April 21, 2005


Moussaoui: a window on terror trials: Suspect is scheduled to plead guilty Friday in a bizarre case raising questions about how justice system handles terrorism. (Peter Grier and Faye Bowers, 4/22/05, The Christian Science Monitor)

If nothing else, the bizarre trial of Zacarias Moussaoui - the only person in the US charged in connection with the attacks of Sept. 11, 2001 - may have highlighted the difficulties of trying suspected terrorists in established civilian courts.

Mr. Moussaoui himself has been erratic and belligerent. He has filed rambling letters with the court railing against US policies and castigating all manner of public figures, at times inaccurately. For instance, he once referred to ex-Attorney General John Ashcroft, a Republican, as "the Democratic jerk."

The case has also raised serious legal issues, notably the degree to which an accused terrorist can have access to the testimony of other imprisoned terrorist suspects.

Now Moussaoui is scheduled to stand up Friday in open court in Arlington, Va., where he is expected to (again) plead guilty. Judge Leonie Brinkema has ruled that he is mentally competent to make such a plea, and if he does in fact do so he could be sentenced to death.

Yet the nature of his ties to the Sept. 11 hijackers may remain unresolved. It is possible that "everyone has come to the conclusion, including the judge, that there is no good way to get rid of this case," says Juliette Kayyem, a homeland security and law-enforcement specialist at Harvard University.

No one holds that Moussaoui is an innocent.

So what's the problem? A guilty man is being punished. Smells like justice.

Posted by Orrin Judd at April 21, 2005 5:57 PM

I don't see why when the prisoner wants to plead guilty there's difficulty for the court. Seems like a win-win.

Posted by: pj at April 21, 2005 6:03 PM

"no good way to get rid of this case"

Yes there is.

I have to give him his due though. He was sharpe enough to know that Democrat and jerk go together like buttermilk and cornbread.

Posted by: h-man at April 21, 2005 6:10 PM

Modern criminal law isn't about guilt but gamesmanship.

Posted by: oj at April 21, 2005 6:36 PM

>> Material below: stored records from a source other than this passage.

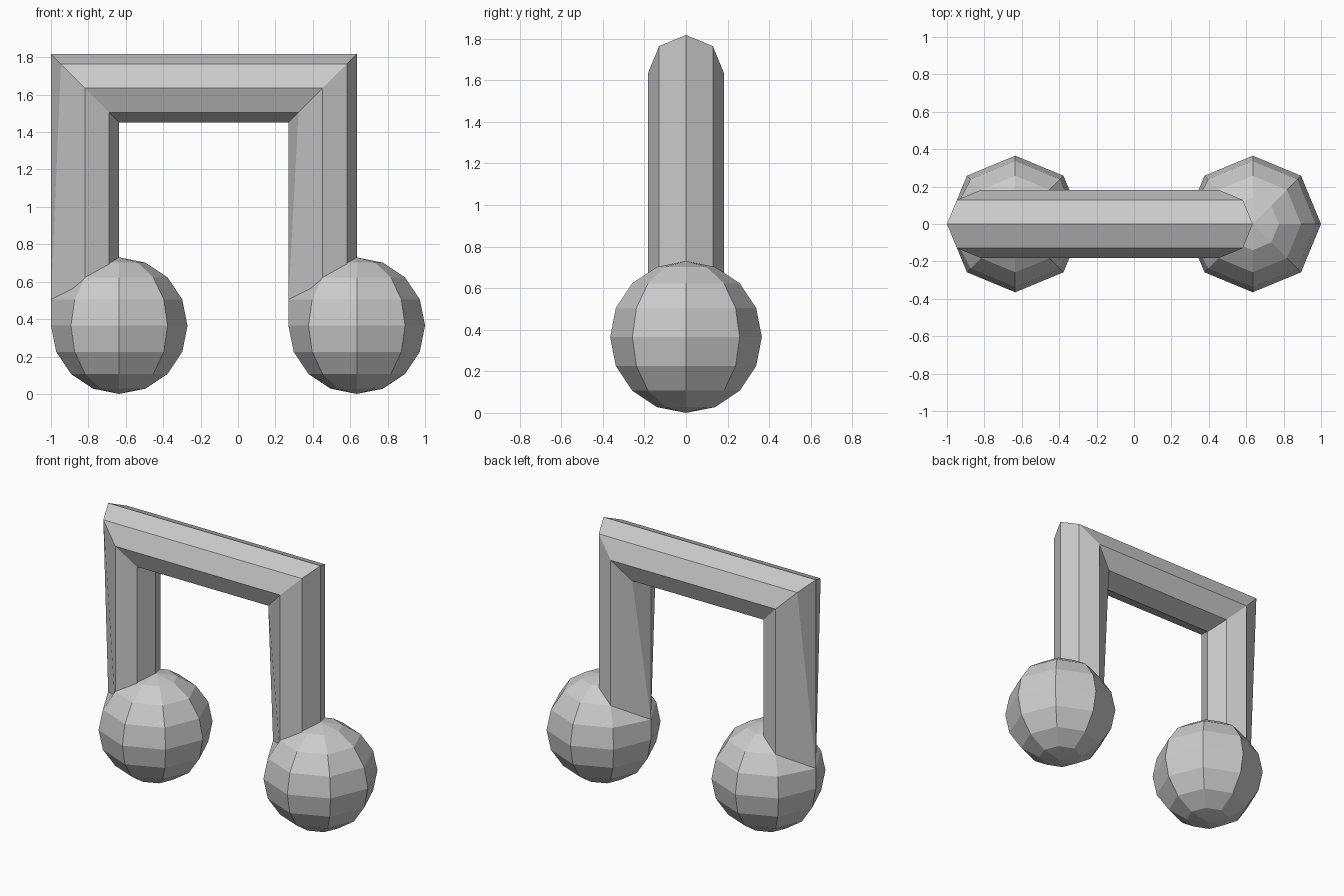
import bpy, bmesh, math

if "Cube" in bpy.data.objects:
    bpy.data.objects.remove(bpy.data.objects["Cube"])

R_HEAD, R_BAR = 0.365, 0.1825
HEAD_X = 0.635                      # note head centres at +-HEAD_X
LEFT_X, RIGHT_X = -HEAD_X - R_BAR, HEAD_X - R_BAR
BEAM_Z = 1.635
FOOT_Z = R_HEAD * (1 + math.sin(math.pi / 8))


def make_object(name, bm):
    bmesh.ops.recalc_face_normals(bm, faces=bm.faces)
    mesh = bpy.data.meshes.new(name)
    bm.to_mesh(mesh)
    bm.free()
    obj = bpy.data.objects.new(name, mesh)
    bpy.context.collection.objects.link(obj)
    return obj


# Note heads: 8-sided spheres, one vertex pulled out to meet the stem's outer edge
def note_head(name, x):
    bm = bmesh.new()
    bmesh.ops.create_uvsphere(bm, u_segments=8, v_segments=8, radius=R_HEAD)
    for v in bm.verts:
        v.co.x += x
        v.co.z += R_HEAD
        if abs(v.co.y) < 1e-4 and abs(v.co.z - FOOT_Z) < 1e-3 and v.co.x < x:
            v.co.x = x - R_HEAD
    return make_object(name, bm)


note_head("left_note_head", -HEAD_X)
note_head("right_note_head", HEAD_X)

# Stems and beam: an octagon swept along an upside-down U with mitred corners
profile = [(R_BAR * math.cos(i * math.pi / 4), R_BAR * math.sin(i * math.pi / 4))
           for i in range(8)]


def foot(x, dx, y):
    # stem foot narrows to a ridge on its left side
    if dx < -0.1:
        dx, y = -R_BAR, 0
    return (x + dx, y, FOOT_Z)


bm = bmesh.new()
stations = [
    [foot(LEFT_X, -u, y) for u, y in profile],
    [(LEFT_X - u, y, BEAM_Z + u) for u, y in profile],
    [(RIGHT_X + u, y, BEAM_Z + u) for u, y in profile],
    [foot(RIGHT_X, u, y) for u, y in profile],
]
rings = [[bm.verts.new(p) for p in ring] for ring in stations]
for a, b in zip(rings, rings[1:]):
    for i in range(8):
        j = (i + 1) % 8
        bm.faces.new((a[i], a[j], b[j], b[i]))
bm.faces.new(rings[0])
bm.faces.new(rings[-1])
bmesh.ops.remove_doubles(bm, verts=bm.verts, dist=1e-4)
make_object("stems_and_beam", bm)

Well, actually there is an issue here. The legal system operates under certain cultural assumptions that most of us are largely unconscious of, but which can throw everything out of whack very easily if they aren't adhered to or shared by the participants. They can leave the legal system scrambling in self-defence. A few are:

A) Courts, lawyers and litigation are unpleasant things to be avoided if possible. The natural impulse is to avoid or shorten it. There is one culture I won't mention by name that seems to throw up a lot of people who think litigation is jolly good fun and who will litigate and appeal forever, often at great cost. A loss at trial throws them no more than a solo homer by the visitng team in the first inning. The law seems to them to be a substitute for golf.

B) That people will at least be aware of when they are and are not telling the truth. There are plenty of people who lie in court but when you meet someone who literally doesn't know what a lie is you have a tricky problem. Again, no names, but there are cultures out there that seem to foster highly personalized notions of objective, factual truth;

C)That the authority or legitimacy of the court is accepted. Certain members of a faith I won't name but which has quite erotic notions of life in the hereafter for the faithful can cause pure havoc by questioning everything from the oath to the judges credentials to their lawyer's role, etc., etc. and the system has to defend itself on its own terms, which means endless delay, procedural rulings, hearing both sides, etc. i.e. It can never just say: "You are a jerk, so off with your head!"

This is not without precedent and perhaps those courts and judges challenged by Islamic fundamentalists could respond creatively with a little historical guidance. For hundreds of years the law was that a convicted felon lost all his property to the Crown. To protect their families, some accused simply refused to plead. In response, the law developed a cute little persuasive technique called peine forte et dure whereby heavy stones were placed on the accused until he pled. If he was brave enough, he died from being crushed, but he died unconvicted and his family inherited.

Posted by: Peter B at April 21, 2005 7:12 PM